[[ MATERIAL FOR THIS EXERCISE open ]]

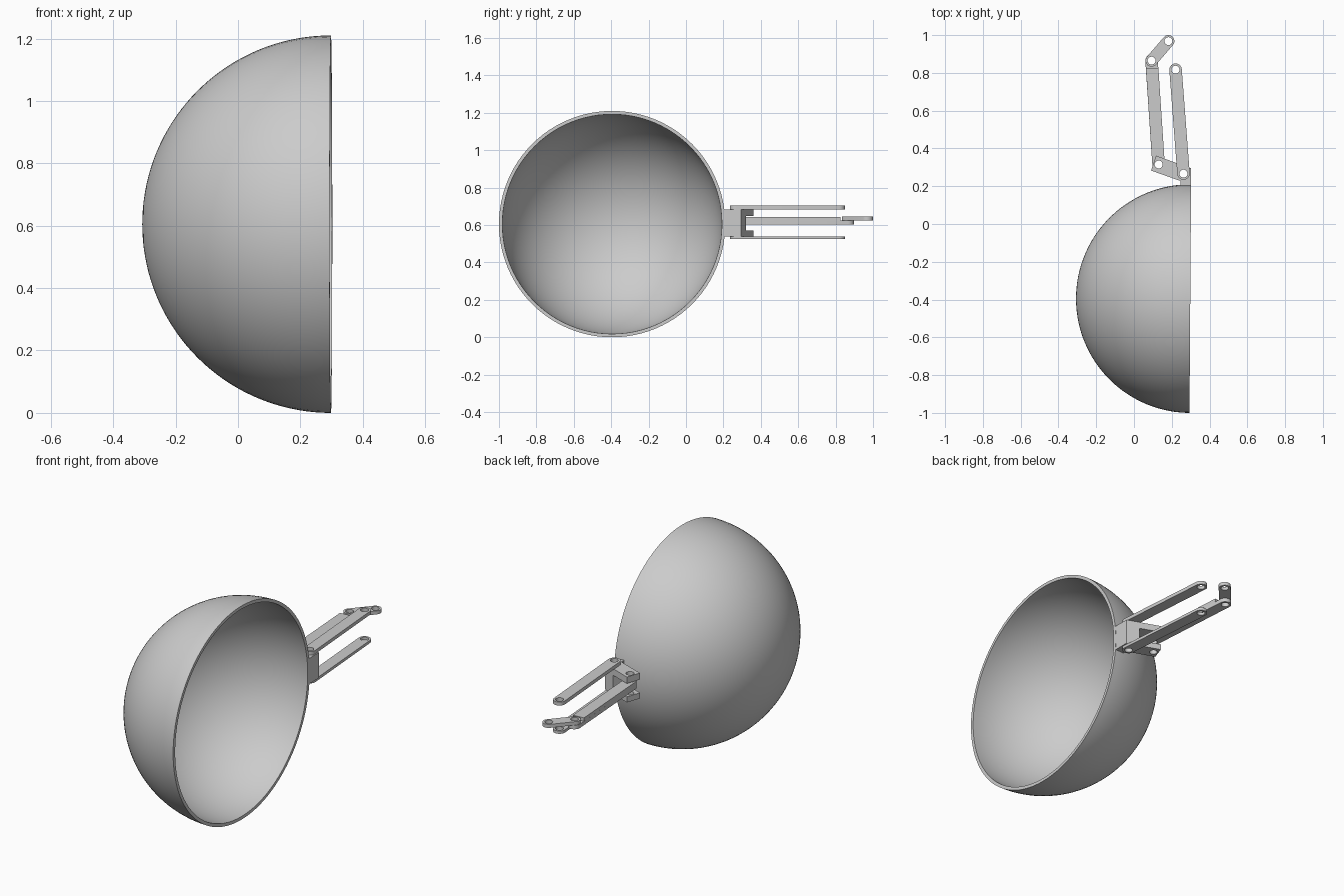
import bpy, bmesh
from math import sin, cos, pi, atan2, radians
from mathutils import Matrix

cube = bpy.data.objects.get("Cube")
if cube:
    bpy.data.objects.remove(cube)

grey = bpy.data.materials.new("plain grey")
grey.use_nodes = True
colour = (0.6, 0.6, 0.6, 1)
grey.diffuse_color = colour
grey.node_tree.nodes["Principled BSDF"].inputs["Base Color"].default_value = colour


def add_object(name, mesh):
    mesh.materials.clear()
    mesh.materials.append(grey)
    obj = bpy.data.objects.new(name, mesh)
    bpy.context.collection.objects.link(obj)
    bpy.ops.object.select_all(action="DESELECT")
    obj.select_set(True)
    bpy.context.view_layer.objects.active = obj
    bpy.ops.object.shade_smooth_by_angle(angle=radians(35))
    return obj


def arc(centre, radius, start, end, steps):
    return [(centre[0] + radius * cos(start + (end - start) * i / steps),
             centre[1] + radius * sin(start + (end - start) * i / steps))
            for i in range(steps + 1)]


def plate(name, outline, holes, bottom, top):
    """Flat part: an outline pierced by round holes, extruded in z."""
    curve = bpy.data.curves.new(name, "CURVE")
    curve.dimensions = "2D"
    curve.fill_mode = "BOTH"
    curve.extrude = (top - bottom) / 2
    loops = [outline] + [arc(h, HOLE, 0, 2 * pi, 24)[:-1] for h in holes]
    for loop in loops:
        spline = curve.splines.new("POLY")
        spline.points.add(len(loop) - 1)
        for point, (x, y) in zip(spline.points, loop):
            point.co = (x, y, 0, 1)
        spline.use_cyclic_u = True
    source = bpy.data.objects.new(name + " curve", curve)
    mesh = bpy.data.meshes.new_from_object(source)
    bpy.data.objects.remove(source)
    bm = bmesh.new()
    bm.from_mesh(mesh)
    bmesh.ops.remove_doubles(bm, verts=bm.verts, dist=1e-5)
    bmesh.ops.recalc_face_normals(bm, faces=bm.faces)
    bm.to_mesh(mesh)
    bm.free()
    obj = add_object(name, mesh)
    obj.location.z = (top + bottom) / 2
    return obj


def capsule(a, b, radius, square_end=False):
    """Bar outline around two pivots, the second end optionally cut square."""
    angle = atan2(b[1] - a[1], b[0] - a[0])
    steps = 1 if square_end else 14
    return (arc(a, radius, angle + pi / 2, angle + 3 * pi / 2, 14)
            + arc(b, radius, angle - pi / 2, angle + pi / 2, steps))


# Hemispherical bowl with a thin wall, turned about its axis
OUTER, INNER, RINGS = 0.605, 0.587, 36
bm = bmesh.new()
section = (arc((0, 0), OUTER, pi, pi / 2, RINGS)
           + arc((0, 0), INNER, pi / 2, pi, RINGS))
verts = [bm.verts.new((x, y, 0)) for x, y in section]
edges = [bm.edges.new(pair) for pair in zip(verts, verts[1:])]
bmesh.ops.spin(bm, geom=verts + edges, cent=(0, 0, 0), axis=(1, 0, 0),
               angle=2 * pi, steps=96, use_merge=True)
bmesh.ops.remove_doubles(bm, verts=bm.verts, dist=1e-5)
bmesh.ops.recalc_face_normals(bm, faces=bm.faces)
bmesh.ops.transform(bm, matrix=Matrix.Rotation(radians(-0.4), 4, "Z"), verts=bm.verts)
bowl_mesh = bpy.data.meshes.new("bowl")
bm.to_mesh(bowl_mesh)
bm.free()
bowl = add_object("bowl", bowl_mesh)
bowl.location = (0.298, -0.395, OUTER)

# Pivots of the linkage
HOLE, BAR = 0.021, 0.033
block_pivot, fork_pivot = (0.262, 0.267), (0.13, 0.315)
side_end, middle_end, link_end = (0.22, 0.817), (0.093, 0.865), (0.182, 0.968)

# Hinge bracket: solid root with a forked tongue
root = [(0.245, 0.228), (0.245, 0.192), (0.301, 0.192), (0.301, 0.295)]
tongue = [(0.117, 0.362), (0.09, 0.283)]
web = [(0.232, 0.320), (0.204, 0.243)]
for name, bottom, top in (("lower", 0.54, 0.572), ("upper", 0.647, 0.684)):
    plate("bracket_" + name + "_prong", root + tongue,
          [block_pivot, fork_pivot], bottom, top)
plate("bracket_web", root + web, [block_pivot], 0.572, 0.647)

# Pair of side arms above and below the bracket
for name, bottom, top in (("lower", 0.524, 0.54), ("upper", 0.684, 0.704)):
    plate(name + "_side_arm", capsule(block_pivot, side_end, BAR),
          [block_pivot, side_end], bottom, top)

# Middle arm, its far end stepped down to a tab
plate("middle_arm_base", capsule(fork_pivot, middle_end, BAR),
      [fork_pivot, middle_end], 0.602, 0.624)
plate("middle_arm_top", capsule(fork_pivot, (0.096, 0.825), BAR, True),
      [fork_pivot], 0.624, 0.643)

# Short link resting on the tab
plate("end_link", capsule(middle_end, link_end, 0.032),
      [middle_end, link_end], 0.625, 0.645)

[[ MATERIAL FOR THIS EXERCISE closed ]]

Your answer should consist of the lines from the line with "pi / 2, steps))" to the line with "verts = [bm.verts.new((x, y, 0))" above, repeated exactly, both ends included.

            + arc(b, radius, angle - pi / 2, angle + pi / 2, steps))


# Hemispherical bowl with a thin wall, turned about its axis
OUTER, INNER, RINGS = 0.605, 0.587, 36
bm = bmesh.new()
section = (arc((0, 0), OUTER, pi, pi / 2, RINGS)
           + arc((0, 0), INNER, pi / 2, pi, RINGS))
verts = [bm.verts.new((x, y, 0)) for x, y in section]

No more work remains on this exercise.